Extracted records
>>>
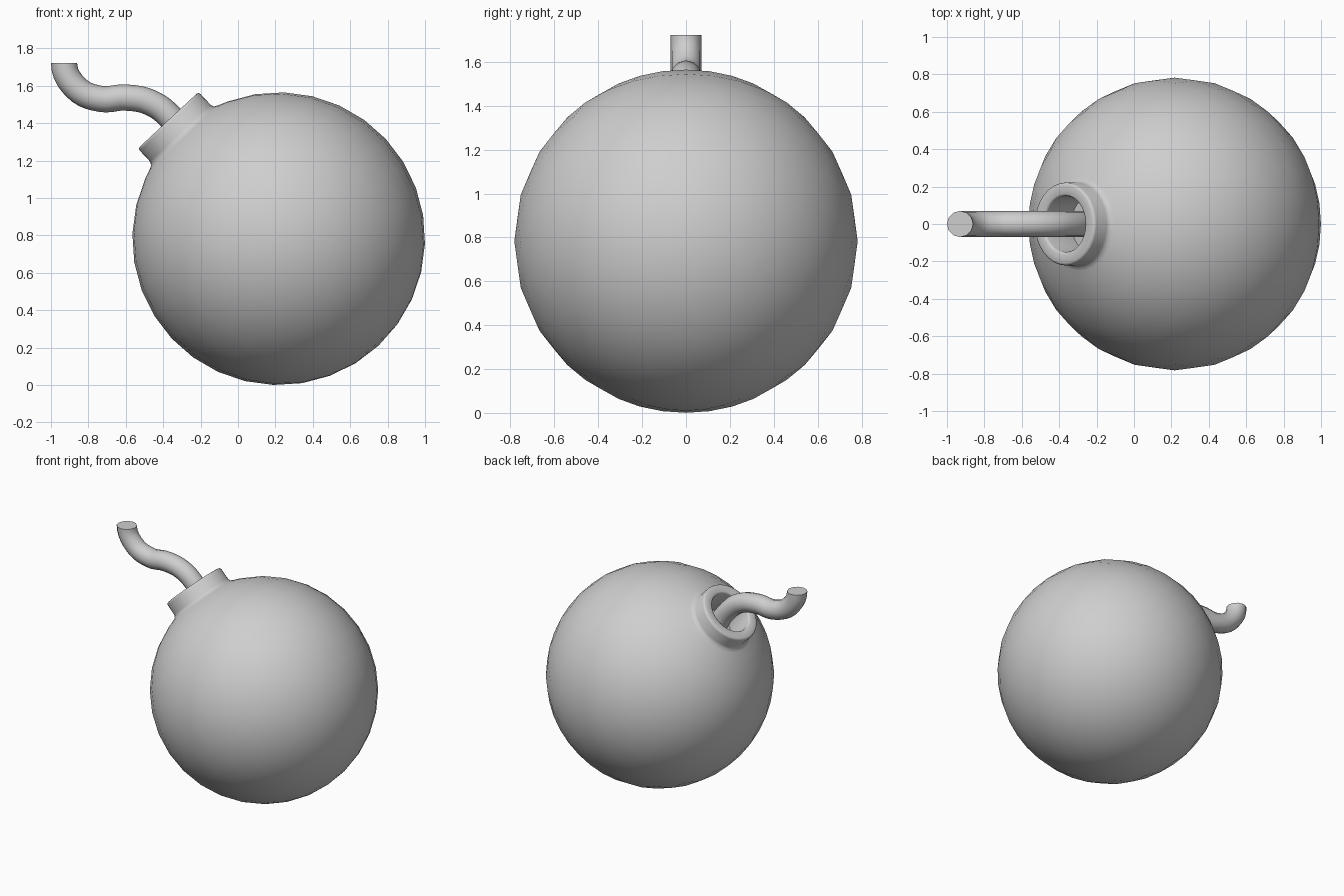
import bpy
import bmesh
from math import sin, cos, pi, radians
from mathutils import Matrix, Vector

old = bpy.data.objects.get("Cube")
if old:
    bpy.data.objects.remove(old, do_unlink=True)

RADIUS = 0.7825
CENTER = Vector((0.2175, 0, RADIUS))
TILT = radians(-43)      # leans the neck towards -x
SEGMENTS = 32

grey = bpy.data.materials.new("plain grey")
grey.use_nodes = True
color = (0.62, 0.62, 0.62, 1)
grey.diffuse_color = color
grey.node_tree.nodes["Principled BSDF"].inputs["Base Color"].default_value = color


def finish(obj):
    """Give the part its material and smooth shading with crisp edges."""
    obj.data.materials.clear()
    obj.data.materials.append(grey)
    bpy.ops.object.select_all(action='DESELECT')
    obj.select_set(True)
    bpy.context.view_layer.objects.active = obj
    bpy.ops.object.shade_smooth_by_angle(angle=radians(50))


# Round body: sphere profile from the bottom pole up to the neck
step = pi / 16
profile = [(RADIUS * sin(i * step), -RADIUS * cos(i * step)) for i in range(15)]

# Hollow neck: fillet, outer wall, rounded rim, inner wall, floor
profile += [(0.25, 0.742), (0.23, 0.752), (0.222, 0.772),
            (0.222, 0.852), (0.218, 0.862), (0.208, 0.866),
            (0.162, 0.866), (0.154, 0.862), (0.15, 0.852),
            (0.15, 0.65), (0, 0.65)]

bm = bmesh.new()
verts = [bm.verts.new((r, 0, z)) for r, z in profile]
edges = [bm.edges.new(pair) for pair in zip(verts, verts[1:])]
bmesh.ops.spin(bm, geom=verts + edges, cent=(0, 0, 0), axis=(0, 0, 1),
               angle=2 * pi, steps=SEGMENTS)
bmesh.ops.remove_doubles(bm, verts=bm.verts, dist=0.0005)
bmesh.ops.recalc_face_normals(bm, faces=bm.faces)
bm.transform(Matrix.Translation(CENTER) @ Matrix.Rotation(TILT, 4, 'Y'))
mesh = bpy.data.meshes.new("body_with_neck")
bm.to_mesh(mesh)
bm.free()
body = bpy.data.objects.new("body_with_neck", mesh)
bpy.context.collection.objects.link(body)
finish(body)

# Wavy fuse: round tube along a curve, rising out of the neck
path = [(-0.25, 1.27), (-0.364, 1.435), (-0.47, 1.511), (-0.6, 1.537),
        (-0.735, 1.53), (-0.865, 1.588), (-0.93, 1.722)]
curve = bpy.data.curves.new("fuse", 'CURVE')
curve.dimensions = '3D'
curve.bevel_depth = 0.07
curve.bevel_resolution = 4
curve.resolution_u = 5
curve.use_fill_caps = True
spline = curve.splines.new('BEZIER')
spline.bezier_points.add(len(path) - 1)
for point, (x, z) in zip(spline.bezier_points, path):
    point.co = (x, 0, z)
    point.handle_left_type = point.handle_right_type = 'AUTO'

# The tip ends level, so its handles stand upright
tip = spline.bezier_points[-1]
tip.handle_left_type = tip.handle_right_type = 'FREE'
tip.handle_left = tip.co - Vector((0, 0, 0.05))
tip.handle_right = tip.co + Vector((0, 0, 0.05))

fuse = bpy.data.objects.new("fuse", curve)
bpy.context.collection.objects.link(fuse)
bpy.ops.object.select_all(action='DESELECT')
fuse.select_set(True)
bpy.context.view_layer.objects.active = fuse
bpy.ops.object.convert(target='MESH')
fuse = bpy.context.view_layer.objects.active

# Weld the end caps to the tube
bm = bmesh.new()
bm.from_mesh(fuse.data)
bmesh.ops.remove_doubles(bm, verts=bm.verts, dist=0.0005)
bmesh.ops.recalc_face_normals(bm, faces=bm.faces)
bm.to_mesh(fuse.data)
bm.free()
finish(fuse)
<<<
>>>
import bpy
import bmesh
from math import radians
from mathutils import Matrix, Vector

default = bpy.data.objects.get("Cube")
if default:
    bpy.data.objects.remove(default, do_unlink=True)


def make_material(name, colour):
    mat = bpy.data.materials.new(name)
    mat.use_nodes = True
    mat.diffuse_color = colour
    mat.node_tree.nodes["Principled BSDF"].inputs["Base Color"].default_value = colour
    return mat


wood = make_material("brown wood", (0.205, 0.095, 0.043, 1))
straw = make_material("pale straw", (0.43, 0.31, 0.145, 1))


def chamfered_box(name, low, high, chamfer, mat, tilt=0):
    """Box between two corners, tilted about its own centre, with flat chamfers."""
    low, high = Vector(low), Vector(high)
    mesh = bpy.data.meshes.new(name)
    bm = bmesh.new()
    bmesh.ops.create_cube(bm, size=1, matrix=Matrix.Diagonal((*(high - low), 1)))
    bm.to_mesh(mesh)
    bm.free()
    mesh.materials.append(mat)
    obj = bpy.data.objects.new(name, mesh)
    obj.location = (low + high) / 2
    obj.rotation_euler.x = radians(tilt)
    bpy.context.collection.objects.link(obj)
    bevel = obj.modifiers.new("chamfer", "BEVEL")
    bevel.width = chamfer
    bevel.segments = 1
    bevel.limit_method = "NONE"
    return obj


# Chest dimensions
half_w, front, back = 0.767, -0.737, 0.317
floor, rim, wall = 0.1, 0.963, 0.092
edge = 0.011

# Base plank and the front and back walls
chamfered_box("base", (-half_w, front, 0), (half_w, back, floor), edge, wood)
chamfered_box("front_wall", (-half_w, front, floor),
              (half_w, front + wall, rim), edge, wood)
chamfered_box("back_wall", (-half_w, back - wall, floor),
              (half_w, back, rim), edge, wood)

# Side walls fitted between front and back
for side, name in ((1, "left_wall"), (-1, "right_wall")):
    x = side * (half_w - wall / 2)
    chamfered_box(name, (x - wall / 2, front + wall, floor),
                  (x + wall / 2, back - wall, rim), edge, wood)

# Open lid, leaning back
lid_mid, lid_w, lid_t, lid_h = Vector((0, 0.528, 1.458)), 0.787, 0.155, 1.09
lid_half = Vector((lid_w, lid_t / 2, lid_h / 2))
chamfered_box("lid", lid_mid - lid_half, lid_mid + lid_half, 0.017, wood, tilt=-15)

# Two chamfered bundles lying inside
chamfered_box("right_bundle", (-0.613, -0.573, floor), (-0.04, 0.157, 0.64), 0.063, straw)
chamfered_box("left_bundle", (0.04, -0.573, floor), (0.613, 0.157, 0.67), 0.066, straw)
<<<
TASK GOAL: Return only the number of lines above that include the word "materials".

ANSWER FOR THE TASK: 5